Far fewer employers are offering pensions to their employees and that has made IRAs one of the most popular types of accounts among investors. However, one of the most common long-term investment accounts may not be right for everyone. Here are three problems with Roth IRAs that could mean that it makes more sense to use a traditional IRA instead.
1. Income limits
Having too high of an income is a good problem to have, but not if you're hoping to use a Roth IRA to salt away money for retirement.
Unfortunately, Roth IRA's come with income restrictions that limit modified adjusted gross income to $129,000 for single tax filers and $191,000 for married couples. Additionally, investors should know that the amount of money that can be contributed to a Roth IRA begins to phase out for single filers earning more than $114,000 and married couples earning more than $181,000.
Regardless, if your income is above the maximum allowed, you'll be unable to contribute to a Roth IRA. However, investors need not despair. Traditional IRAs do not have income limitations, so as long as you have reportable income and are less than 70.5 years old, you can still contribute to one.
2. Mortality risk
Roth IRA's tax investor's money upfront when it's contributed, but they don't tax withdrawals. That's the opposite of traditional IRAs, which give investors a tax break at the time of their contribution, but do tax withdrawals.
The idea of tax-free withdrawals in your golden years is compelling, but many investors may pass away prior to capturing a Roth IRA's full tax benefit. According to the CDC, roughly 22% of people will pass away prior to age 70 and 11% will pass away prior to age 60.
But investors who don't expect to live long enough to draw down their Roth IRA balance may still decide that Roth IRAs are the best option for transferring wealth to heirs. That's because investors aren't required to take withdrawals from Roth IRA's during their lifetimes, and beneficiaries of Roth IRAs don't owe taxes on withdrawals either. However, heirs may owe estate taxes, so consulting with a tax advisor is important.

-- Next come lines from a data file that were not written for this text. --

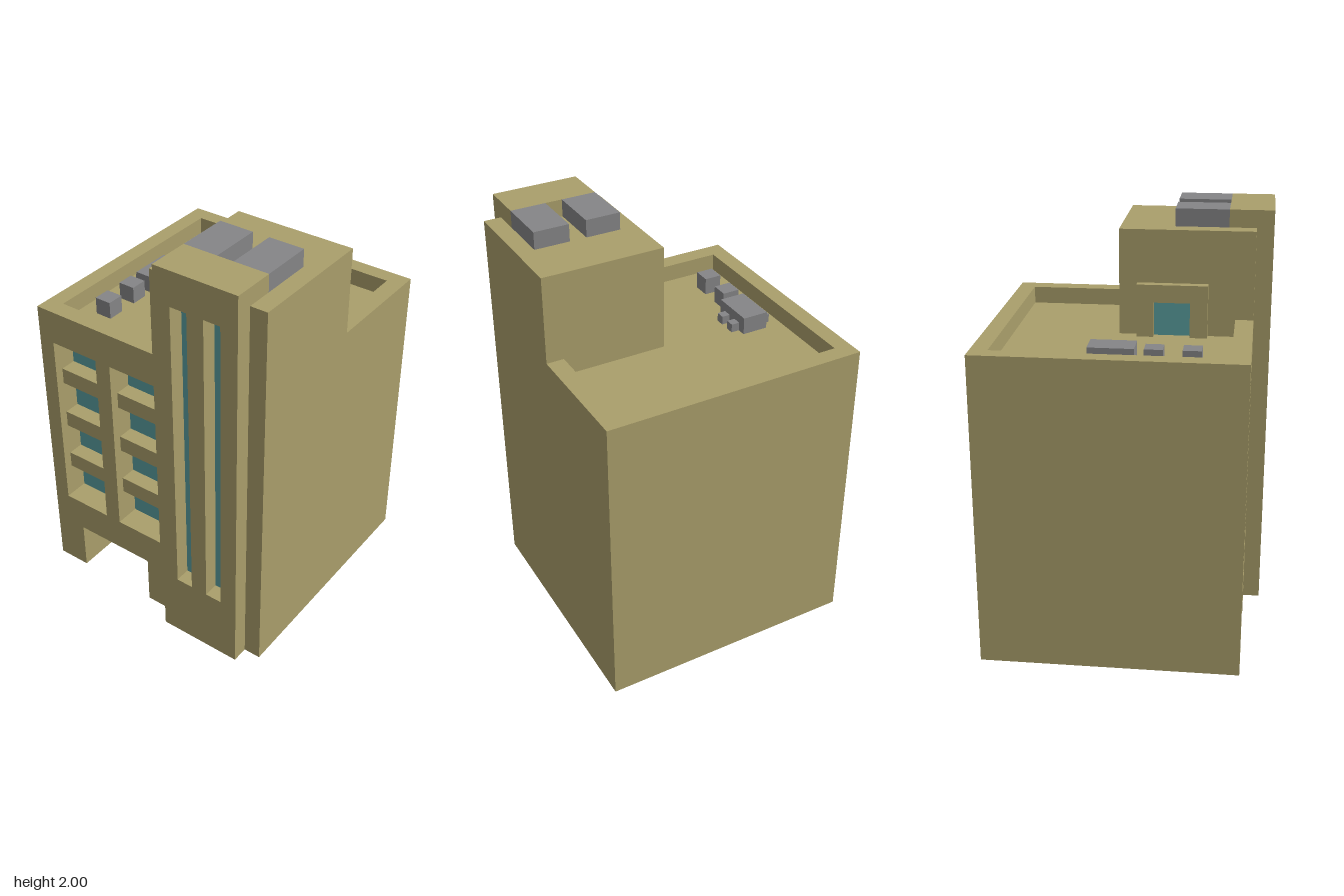
import * as THREE from 'three';

const mat = (name, color) => {
  const m = new THREE.MeshStandardMaterial({ color });
  m.name = name;
  return m;
};

export function createModel() {
  const wall = mat('sandWall', 0xaa9f6b);
  const glass = mat('tealGlass', 0x5a9fa0);
  const metal = mat('greyMetal', 0x858587);
  const group = new THREE.Group();
  group.name = 'building';

  const add = (name, geometry, material) => {
    const mesh = new THREE.Mesh(geometry, material);
    mesh.name = name;
    group.add(mesh);
    return mesh;
  };
  // Box given by its extents on each axis
  const box = (name, material, [x0, x1], [y0, y1], [z0, z1]) =>
    add(name, new THREE.BoxGeometry(x1 - x0, y1 - y0, z1 - z0), material)
      .position.set((x0 + x1) / 2, (y0 + y1) / 2, (z0 + z1) / 2);
  const polygon = (pts) => pts.map(([x, y]) => new THREE.Vector2(x, y));
  const rect = ([x0, x1], [y0, y1]) => polygon([[x0, y0], [x1, y0], [x1, y1], [x0, y1]]);
  const slab = (outline, holes, depth) => {
    const shape = new THREE.Shape(outline);
    holes.forEach((h) => shape.holes.push(new THREE.Path(h)));
    return new THREE.ExtrudeGeometry(shape, { depth, bevelEnabled: false });
  };

  const W = 0.625, back = -0.645, front = 0.565, roof = 1.417, top = 1.5;
  const windowBack = 0.44, entryBack = 0.265;
  const entryX = [-0.46, -0.042], entryH = 0.25;
  const columns = [[-0.545, -0.292], [-0.21, 0.042]];
  const windowY = [0.417, 1.333];

  // Main block with the entry and window recesses cut into its front layers
  box('mainBlock', wall, [-W, W], [0, roof], [back, entryBack]);
  const outline = polygon([[-W, 0], [entryX[0], 0], [entryX[0], entryH], [entryX[1], entryH],
    [entryX[1], 0], [W, 0], [W, roof], [-W, roof]]);
  add('entryLayer', slab(outline, [], windowBack - entryBack), wall).position.z = entryBack;
  add('facade', slab(outline, columns.map((c) => rect(c, windowY)), front - windowBack), wall)
    .position.z = windowBack;
  box('entryGlass', glass, entryX, [0, entryH], [entryBack, entryBack + 0.005]);

  // Window columns divided by balcony slabs
  columns.forEach((c) => {
    box('windowGlass', glass, c, windowY, [windowBack, windowBack + 0.005]);
    for (let i = 0; i < 3; i++) {
      const y = 0.585 + i * 0.25;
      box('balcony', wall, c, [y, y + 0.082], [windowBack, front - 0.042]);
    }
  });

  // Roof parapet
  const parapet = slab(rect([-W, W], [-front, -back]), [rect([-0.545, 0.542], [-0.48, 0.565])], top - roof);
  parapet.rotateX(-Math.PI / 2);
  add('parapet', parapet, wall).position.y = roof;

  // Stair tower and its projecting shaft with tall slit windows
  box('stairTower', wall, [0.042, W], [roof, 1.917], [-0.065, front]);
  const slits = [[0.208, 0.292], [0.375, 0.458]];
  const shaft = slab(rect([0.125, 0.542], [0, 2]), slits.map((s) => rect(s, [0.333, 1.833])), 0.645 - front);
  add('frontShaft', shaft, wall).position.z = front;
  slits.forEach((s) => box('slitGlass', glass, s, [0.333, 1.833], [front, front + 0.005]));
  box('shaftCap', wall, [0.125, 0.542], [1.917, 2], [0.438, front]);

  // Roof door with its frame
  const frame = { x: [0, 0.042] };
  box('doorPost', wall, frame.x, [roof, 1.667], [0.02, 0.1]);
  box('doorPost', wall, frame.x, [roof, 1.667], [0.27, 0.352]);
  box('doorLintel', wall, frame.x, [1.583, 1.667], [0.1, 0.27]);
  box('roofDoor', glass, [0.037, 0.042], [roof, 1.583], [0.1, 0.27]);

  // Ventilation units on the tower and the main roof
  [[0.125, 0.292], [0.373, 0.542]].forEach((x) => box('towerVent', metal, x, [1.917, 2], [0.188, 0.438]));
  [0.102, 0.27].forEach((z) => box('smallVent', metal, [-0.46, -0.377], [roof, top], [z, z + 0.083]));
  box('largeVent', metal, [-0.46, -0.335], [roof, top], [-0.148, 0.06]);
  [-0.107, -0.023].forEach((z) => box('ventDuct', metal, [-0.5, -0.295], [roof, 1.458], [z, z + 0.042]));

  return group;
}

Regardless, investors considering Roth IRAs should view their life expectancy realistically before deciding whether or not it makes sense to capture an IRA's tax benefit sooner or later.
3. Time value of money
The upfront taxation of Roth IRA contributions may also work against investors over the long haul if it means that tax payments reduce the amount of money that taxpayers could otherwise invest.
For example, a person in the 25% tax bracket that contributes $5,000 per year to a Roth IRA would have to pay $1,250 in taxes on those contributions upfront. If that $1,250 annual tax payment was put to work in an investment with a hypothetical 6.5% annual return for 20 years instead, it could mean an additional $53,933.09 in account value.
However, investors should remember that traditional IRA contributions offer a tax deduction, not a tax credit, so it won't be a one-to-one dollar comparison between the potential tax savings offered by a traditional IRA and the tax payments required by a Roth IRA. Investors should also know that the tax deductibility for investing in a traditional IRA phases out as income increases, so high income earners won't qualify for the deduction.
Regardless, if an investor's income is below those levels, then a traditional IRA contribution could also have the benefit of pushing a taxpayer into a lower tax bracket, or below levels that would allow a taxpayer to qualify for additional tax deductions or tax credits, such as the child tax credit, which could free up even more money to invest for the long run.
Lots to consider
Deciding between a traditional IRA and a Roth IRA is difficult and it's likely that what works best for one investor may not work best for another. In addition to considering these Roth IRA drawbacks, investors also need to consider whether or not they're likely to be in a higher or lower income tax bracket during retirement. If a higher income tax bracket is expected, then a Roth IRA's tax free withdrawals and potential benefits to heirs may be more valuable. However, if a lower income tax bracket is likely in retirement, then a traditional IRA may be best.